• **Exercise objective**
Before you return the entries below, strip out the pictures and keep all else exact.

Input data START

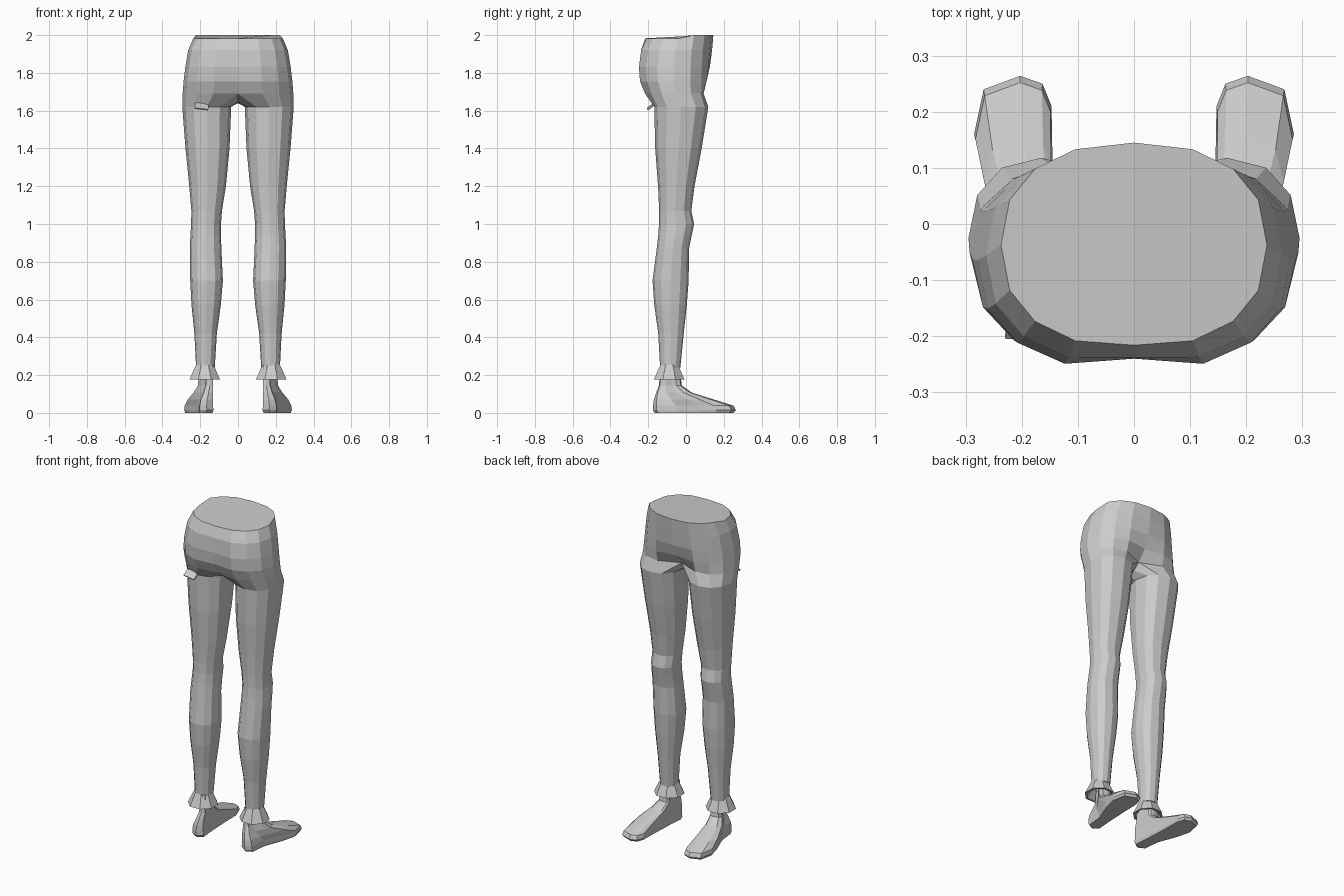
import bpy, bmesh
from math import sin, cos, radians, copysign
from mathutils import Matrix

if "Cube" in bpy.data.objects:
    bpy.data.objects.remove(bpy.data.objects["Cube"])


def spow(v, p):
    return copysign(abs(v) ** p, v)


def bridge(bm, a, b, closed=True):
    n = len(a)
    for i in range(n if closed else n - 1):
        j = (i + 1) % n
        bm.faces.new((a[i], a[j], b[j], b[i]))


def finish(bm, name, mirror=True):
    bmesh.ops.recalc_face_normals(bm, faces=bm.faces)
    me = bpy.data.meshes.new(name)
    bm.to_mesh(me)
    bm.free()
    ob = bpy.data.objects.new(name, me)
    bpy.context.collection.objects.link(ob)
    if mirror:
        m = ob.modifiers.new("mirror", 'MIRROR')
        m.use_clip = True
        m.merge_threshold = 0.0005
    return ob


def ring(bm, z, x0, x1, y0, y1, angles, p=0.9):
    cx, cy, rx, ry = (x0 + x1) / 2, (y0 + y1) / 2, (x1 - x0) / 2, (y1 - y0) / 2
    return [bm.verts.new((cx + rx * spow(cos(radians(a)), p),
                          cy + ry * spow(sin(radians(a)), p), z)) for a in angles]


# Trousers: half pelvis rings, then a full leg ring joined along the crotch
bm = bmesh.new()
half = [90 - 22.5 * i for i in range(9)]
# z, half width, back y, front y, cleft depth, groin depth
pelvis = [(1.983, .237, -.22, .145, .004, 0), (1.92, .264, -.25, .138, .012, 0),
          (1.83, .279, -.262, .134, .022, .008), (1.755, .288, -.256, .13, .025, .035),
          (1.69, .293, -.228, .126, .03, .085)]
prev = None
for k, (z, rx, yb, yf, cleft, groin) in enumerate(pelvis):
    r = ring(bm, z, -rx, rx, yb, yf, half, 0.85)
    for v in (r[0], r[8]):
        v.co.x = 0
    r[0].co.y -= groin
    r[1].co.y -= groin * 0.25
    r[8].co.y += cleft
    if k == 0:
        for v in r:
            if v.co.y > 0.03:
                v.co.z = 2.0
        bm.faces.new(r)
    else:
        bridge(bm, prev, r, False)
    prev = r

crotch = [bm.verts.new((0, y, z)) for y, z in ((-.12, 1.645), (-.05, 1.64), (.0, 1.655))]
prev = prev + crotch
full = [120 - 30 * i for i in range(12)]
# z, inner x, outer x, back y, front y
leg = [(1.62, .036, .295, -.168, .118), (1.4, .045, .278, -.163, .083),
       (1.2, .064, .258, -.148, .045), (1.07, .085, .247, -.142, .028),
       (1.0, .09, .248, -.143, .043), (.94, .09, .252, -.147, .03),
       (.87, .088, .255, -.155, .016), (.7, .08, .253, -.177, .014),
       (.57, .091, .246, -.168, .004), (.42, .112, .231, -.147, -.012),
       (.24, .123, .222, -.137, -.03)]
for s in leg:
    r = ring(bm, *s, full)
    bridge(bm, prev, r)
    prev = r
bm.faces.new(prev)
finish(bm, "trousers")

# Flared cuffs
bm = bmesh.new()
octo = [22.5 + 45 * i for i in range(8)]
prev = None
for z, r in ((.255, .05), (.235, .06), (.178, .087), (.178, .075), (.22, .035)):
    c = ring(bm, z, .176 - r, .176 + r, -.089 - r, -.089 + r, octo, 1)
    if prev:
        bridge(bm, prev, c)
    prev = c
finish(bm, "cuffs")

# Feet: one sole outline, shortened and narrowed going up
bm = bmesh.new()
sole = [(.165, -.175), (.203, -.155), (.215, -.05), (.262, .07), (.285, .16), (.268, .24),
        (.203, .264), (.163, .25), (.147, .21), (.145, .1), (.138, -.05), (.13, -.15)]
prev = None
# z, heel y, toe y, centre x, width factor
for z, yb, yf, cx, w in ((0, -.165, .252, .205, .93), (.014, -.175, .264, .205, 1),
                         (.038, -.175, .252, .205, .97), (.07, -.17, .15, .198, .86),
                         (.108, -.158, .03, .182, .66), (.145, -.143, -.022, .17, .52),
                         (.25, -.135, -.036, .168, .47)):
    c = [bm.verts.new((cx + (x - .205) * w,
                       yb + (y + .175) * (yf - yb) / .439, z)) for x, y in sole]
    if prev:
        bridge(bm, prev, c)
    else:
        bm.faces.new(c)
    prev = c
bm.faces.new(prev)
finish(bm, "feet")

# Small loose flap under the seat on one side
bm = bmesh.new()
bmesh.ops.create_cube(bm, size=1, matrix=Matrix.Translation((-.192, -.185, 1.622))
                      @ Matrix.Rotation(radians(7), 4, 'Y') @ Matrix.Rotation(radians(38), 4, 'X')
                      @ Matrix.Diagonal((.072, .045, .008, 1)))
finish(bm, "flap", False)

Input data END

• **Problem solution**
import bpy, bmesh
from math import sin, cos, radians, copysign
from mathutils import Matrix

if "Cube" in bpy.data.objects:
    bpy.data.objects.remove(bpy.data.objects["Cube"])


def spow(v, p):
    return copysign(abs(v) ** p, v)


def bridge(bm, a, b, closed=True):
    n = len(a)
    for i in range(n if closed else n - 1):
        j = (i + 1) % n
        bm.faces.new((a[i], a[j], b[j], b[i]))


def finish(bm, name, mirror=True):
    bmesh.ops.recalc_face_normals(bm, faces=bm.faces)
    me = bpy.data.meshes.new(name)
    bm.to_mesh(me)
    bm.free()
    ob = bpy.data.objects.new(name, me)
    bpy.context.collection.objects.link(ob)
    if mirror:
        m = ob.modifiers.new("mirror", 'MIRROR')
        m.use_clip = True
        m.merge_threshold = 0.0005
    return ob


def ring(bm, z, x0, x1, y0, y1, angles, p=0.9):
    cx, cy, rx, ry = (x0 + x1) / 2, (y0 + y1) / 2, (x1 - x0) / 2, (y1 - y0) / 2
    return [bm.verts.new((cx + rx * spow(cos(radians(a)), p),
                          cy + ry * spow(sin(radians(a)), p), z)) for a in angles]


# Trousers: half pelvis rings, then a full leg ring joined along the crotch
bm = bmesh.new()
half = [90 - 22.5 * i for i in range(9)]
# z, half width, back y, front y, cleft depth, groin depth
pelvis = [(1.983, .237, -.22, .145, .004, 0), (1.92, .264, -.25, .138, .012, 0),
          (1.83, .279, -.262, .134, .022, .008), (1.755, .288, -.256, .13, .025, .035),
          (1.69, .293, -.228, .126, .03, .085)]
prev = None
for k, (z, rx, yb, yf, cleft, groin) in enumerate(pelvis):
    r = ring(bm, z, -rx, rx, yb, yf, half, 0.85)
    for v in (r[0], r[8]):
        v.co.x = 0
    r[0].co.y -= groin
    r[1].co.y -= groin * 0.25
    r[8].co.y += cleft
    if k == 0:
        for v in r:
            if v.co.y > 0.03:
                v.co.z = 2.0
        bm.faces.new(r)
    else:
        bridge(bm, prev, r, False)
    prev = r

crotch = [bm.verts.new((0, y, z)) for y, z in ((-.12, 1.645), (-.05, 1.64), (.0, 1.655))]
prev = prev + crotch
full = [120 - 30 * i for i in range(12)]
# z, inner x, outer x, back y, front y
leg = [(1.62, .036, .295, -.168, .118), (1.4, .045, .278, -.163, .083),
       (1.2, .064, .258, -.148, .045), (1.07, .085, .247, -.142, .028),
       (1.0, .09, .248, -.143, .043), (.94, .09, .252, -.147, .03),
       (.87, .088, .255, -.155, .016), (.7, .08, .253, -.177, .014),
       (.57, .091, .246, -.168, .004), (.42, .112, .231, -.147, -.012),
       (.24, .123, .222, -.137, -.03)]
for s in leg:
    r = ring(bm, *s, full)
    bridge(bm, prev, r)
    prev = r
bm.faces.new(prev)
finish(bm, "trousers")

# Flared cuffs
bm = bmesh.new()
octo = [22.5 + 45 * i for i in range(8)]
prev = None
for z, r in ((.255, .05), (.235, .06), (.178, .087), (.178, .075), (.22, .035)):
    c = ring(bm, z, .176 - r, .176 + r, -.089 - r, -.089 + r, octo, 1)
    if prev:
        bridge(bm, prev, c)
    prev = c
finish(bm, "cuffs")

# Feet: one sole outline, shortened and narrowed going up
bm = bmesh.new()
sole = [(.165, -.175), (.203, -.155), (.215, -.05), (.262, .07), (.285, .16), (.268, .24),
        (.203, .264), (.163, .25), (.147, .21), (.145, .1), (.138, -.05), (.13, -.15)]
prev = None
# z, heel y, toe y, centre x, width factor
for z, yb, yf, cx, w in ((0, -.165, .252, .205, .93), (.014, -.175, .264, .205, 1),
                         (.038, -.175, .252, .205, .97), (.07, -.17, .15, .198, .86),
                         (.108, -.158, .03, .182, .66), (.145, -.143, -.022, .17, .52),
                         (.25, -.135, -.036, .168, .47)):
    c = [bm.verts.new((cx + (x - .205) * w,
                       yb + (y + .175) * (yf - yb) / .439, z)) for x, y in sole]
    if prev:
        bridge(bm, prev, c)
    else:
        bm.faces.new(c)
    prev = c
bm.faces.new(prev)
finish(bm, "feet")

# Small loose flap under the seat on one side
bm = bmesh.new()
bmesh.ops.create_cube(bm, size=1, matrix=Matrix.Translation((-.192, -.185, 1.622))
                      @ Matrix.Rotation(radians(7), 4, 'Y') @ Matrix.Rotation(radians(38), 4, 'X')
                      @ Matrix.Diagonal((.072, .045, .008, 1)))
finish(bm, "flap", False)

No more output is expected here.